I have participated as a REACH tutor for elementary school students and this activity is especially close to my heart because when I immigrated to this country as a child, I did not speak English and consequently did not understand any of my classes aside from math. Homework was a big challenge for me, and as my parents could only offer their emotional support, they enrolled me in an after-school program where I could receive the help I needed. Despite many explanations, the tutors always treated me with kindness and patience, and they helped me keep faith in my potential to learn. By serving as a tutor now, I hope to be able to perpetuate this cycle of support for students who may face similar challenges.

How have your beliefs or perspectives changed since you first arrived at Cornell? What have you discovered about yourself?

The most important thing I have discovered about myself is that I am at my bravest when I am willing to be vulnerable. I used to think that as a Cornell student, there was shame in me not understanding a concept presented in class or being uncertain about my career plans. This mentality constantly discouraged me from seeking help. However, if my time at Cornell has taught me anything it is that being raw about my experiences and struggles is a sign of courage and not weakness. When we create spaces for vulnerability, I believe we take on the greatest act of courage to grow as scholars and as people.

Where do you dream to be in ten years?

In ten years, I hope to have completed medical school and be working in my current hometown of Reedley to open a free health clinic. I firmly believe people should not have to choose between paying for groceries and seeing a doctor to check on a health concern. I hope that the services provided by the free health clinic increase access to healthcare to individuals who might otherwise be forced to ignore a health problem.
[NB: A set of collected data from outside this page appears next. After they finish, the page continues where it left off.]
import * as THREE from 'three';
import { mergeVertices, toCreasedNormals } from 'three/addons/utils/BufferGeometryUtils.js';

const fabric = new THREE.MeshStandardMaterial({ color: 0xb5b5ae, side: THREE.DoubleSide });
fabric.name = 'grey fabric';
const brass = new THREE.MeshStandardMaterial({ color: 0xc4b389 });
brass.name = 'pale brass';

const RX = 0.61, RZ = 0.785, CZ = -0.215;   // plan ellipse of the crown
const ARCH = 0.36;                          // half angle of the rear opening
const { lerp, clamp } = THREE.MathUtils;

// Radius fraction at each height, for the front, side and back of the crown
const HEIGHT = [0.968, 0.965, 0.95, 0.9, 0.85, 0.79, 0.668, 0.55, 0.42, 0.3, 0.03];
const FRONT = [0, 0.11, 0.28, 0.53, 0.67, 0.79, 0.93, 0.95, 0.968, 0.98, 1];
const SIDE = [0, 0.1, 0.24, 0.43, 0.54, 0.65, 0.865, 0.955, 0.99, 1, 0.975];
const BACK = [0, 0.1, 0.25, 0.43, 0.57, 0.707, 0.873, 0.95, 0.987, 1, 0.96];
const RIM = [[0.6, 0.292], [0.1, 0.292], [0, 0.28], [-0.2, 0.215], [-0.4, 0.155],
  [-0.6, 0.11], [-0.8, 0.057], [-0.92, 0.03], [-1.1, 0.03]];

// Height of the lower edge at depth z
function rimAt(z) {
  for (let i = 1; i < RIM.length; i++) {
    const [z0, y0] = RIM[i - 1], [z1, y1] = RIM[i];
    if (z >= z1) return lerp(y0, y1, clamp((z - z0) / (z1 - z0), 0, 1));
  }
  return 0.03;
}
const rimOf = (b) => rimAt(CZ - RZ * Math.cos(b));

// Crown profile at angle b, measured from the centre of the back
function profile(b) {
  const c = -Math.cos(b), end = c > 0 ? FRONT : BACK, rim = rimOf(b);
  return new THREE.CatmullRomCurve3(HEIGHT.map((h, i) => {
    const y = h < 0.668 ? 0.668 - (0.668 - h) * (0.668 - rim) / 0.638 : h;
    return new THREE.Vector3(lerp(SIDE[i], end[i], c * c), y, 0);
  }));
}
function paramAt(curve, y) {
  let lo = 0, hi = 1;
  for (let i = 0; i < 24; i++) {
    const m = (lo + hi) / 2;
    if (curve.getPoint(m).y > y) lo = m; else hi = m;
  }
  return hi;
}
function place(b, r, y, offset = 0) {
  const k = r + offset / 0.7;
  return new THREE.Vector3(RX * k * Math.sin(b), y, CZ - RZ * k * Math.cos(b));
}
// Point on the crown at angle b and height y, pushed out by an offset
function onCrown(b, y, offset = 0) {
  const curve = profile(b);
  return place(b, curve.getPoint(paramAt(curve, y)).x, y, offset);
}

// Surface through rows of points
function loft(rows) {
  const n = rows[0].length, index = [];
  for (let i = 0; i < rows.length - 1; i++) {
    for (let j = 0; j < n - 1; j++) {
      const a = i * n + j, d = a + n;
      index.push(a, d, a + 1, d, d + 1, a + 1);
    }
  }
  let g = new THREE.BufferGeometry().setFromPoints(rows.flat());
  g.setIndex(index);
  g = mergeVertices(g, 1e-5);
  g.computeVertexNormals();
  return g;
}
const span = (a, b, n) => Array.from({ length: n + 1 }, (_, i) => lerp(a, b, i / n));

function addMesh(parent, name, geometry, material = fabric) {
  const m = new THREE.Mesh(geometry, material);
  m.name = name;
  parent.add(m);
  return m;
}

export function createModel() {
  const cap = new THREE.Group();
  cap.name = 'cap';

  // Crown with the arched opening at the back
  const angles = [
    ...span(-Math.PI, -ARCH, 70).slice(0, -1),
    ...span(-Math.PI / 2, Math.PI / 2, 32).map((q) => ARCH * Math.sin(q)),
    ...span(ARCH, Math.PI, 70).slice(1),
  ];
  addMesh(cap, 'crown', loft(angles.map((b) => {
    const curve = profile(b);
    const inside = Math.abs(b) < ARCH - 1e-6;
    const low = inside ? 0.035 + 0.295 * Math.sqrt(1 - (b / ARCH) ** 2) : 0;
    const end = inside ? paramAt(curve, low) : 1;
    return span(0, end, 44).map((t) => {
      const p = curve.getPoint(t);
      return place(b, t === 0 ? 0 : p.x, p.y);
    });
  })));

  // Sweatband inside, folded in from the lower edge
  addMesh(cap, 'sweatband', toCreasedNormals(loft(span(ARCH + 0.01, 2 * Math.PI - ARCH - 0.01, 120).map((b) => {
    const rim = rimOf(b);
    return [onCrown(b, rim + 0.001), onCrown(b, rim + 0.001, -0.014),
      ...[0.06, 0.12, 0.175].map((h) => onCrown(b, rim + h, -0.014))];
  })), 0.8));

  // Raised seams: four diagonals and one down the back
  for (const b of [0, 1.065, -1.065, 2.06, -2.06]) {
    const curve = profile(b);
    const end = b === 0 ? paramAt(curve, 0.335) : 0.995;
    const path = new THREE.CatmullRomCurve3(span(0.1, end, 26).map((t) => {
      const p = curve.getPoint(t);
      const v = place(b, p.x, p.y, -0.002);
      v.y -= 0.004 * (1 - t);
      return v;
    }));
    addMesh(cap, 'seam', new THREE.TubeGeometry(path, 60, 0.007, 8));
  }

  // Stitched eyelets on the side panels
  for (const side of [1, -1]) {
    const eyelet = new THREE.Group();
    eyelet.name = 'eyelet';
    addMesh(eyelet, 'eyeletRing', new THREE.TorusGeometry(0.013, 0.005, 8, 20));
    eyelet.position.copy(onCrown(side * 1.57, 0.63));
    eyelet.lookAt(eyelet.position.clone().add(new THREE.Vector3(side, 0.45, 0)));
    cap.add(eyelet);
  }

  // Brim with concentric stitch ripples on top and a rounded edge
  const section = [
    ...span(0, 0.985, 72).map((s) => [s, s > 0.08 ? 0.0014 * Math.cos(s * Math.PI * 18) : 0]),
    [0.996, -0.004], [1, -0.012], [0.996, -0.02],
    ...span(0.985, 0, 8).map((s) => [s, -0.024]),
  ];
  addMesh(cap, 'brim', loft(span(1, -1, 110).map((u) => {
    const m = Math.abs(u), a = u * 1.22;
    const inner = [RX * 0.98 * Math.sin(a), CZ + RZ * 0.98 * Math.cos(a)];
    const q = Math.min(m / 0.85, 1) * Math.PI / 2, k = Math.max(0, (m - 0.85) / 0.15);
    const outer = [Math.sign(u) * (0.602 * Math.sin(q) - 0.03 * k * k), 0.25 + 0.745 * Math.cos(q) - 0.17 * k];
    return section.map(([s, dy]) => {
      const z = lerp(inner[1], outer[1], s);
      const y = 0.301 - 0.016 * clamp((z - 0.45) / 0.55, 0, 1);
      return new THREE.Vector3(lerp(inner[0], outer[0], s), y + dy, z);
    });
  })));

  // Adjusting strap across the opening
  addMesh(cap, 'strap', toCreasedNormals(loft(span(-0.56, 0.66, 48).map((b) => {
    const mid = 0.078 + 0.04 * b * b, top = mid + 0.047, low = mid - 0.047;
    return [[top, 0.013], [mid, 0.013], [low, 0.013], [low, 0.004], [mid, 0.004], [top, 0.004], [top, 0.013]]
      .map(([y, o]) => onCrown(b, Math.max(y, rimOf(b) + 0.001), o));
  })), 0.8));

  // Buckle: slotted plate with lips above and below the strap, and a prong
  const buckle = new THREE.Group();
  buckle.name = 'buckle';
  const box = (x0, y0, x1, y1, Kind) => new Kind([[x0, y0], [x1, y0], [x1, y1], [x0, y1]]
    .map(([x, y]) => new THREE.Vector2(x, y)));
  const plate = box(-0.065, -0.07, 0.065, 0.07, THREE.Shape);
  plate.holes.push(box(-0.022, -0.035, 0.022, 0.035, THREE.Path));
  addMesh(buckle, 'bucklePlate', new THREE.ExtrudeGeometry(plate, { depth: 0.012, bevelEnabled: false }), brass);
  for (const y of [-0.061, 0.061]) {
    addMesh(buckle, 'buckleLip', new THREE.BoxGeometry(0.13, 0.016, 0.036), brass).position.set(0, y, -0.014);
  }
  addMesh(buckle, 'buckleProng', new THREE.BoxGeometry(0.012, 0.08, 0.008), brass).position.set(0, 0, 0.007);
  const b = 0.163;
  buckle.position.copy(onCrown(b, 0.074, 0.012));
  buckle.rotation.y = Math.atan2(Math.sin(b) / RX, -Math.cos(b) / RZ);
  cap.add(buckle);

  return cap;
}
As a non-native English speaker myself, I hope that by entering the medical field, I can create spaces for non-English speakers to feel comfortable expressing the realities of their pain and to feel that their voices are heard, and in this way seal some of the gaps in the healthcare system.

How has your Cornell education and experience prepared you to deal with the challenges and uncertainty of the coronavirus pandemic?

My Cornell education has helped me discover a resilience I didn’t know was inside of me. I think the coronavirus pandemic catalyzes fear and uncertainty but by making kindness and goodwill a priority, our global emergency can become the greatest act of solidarity we will experience.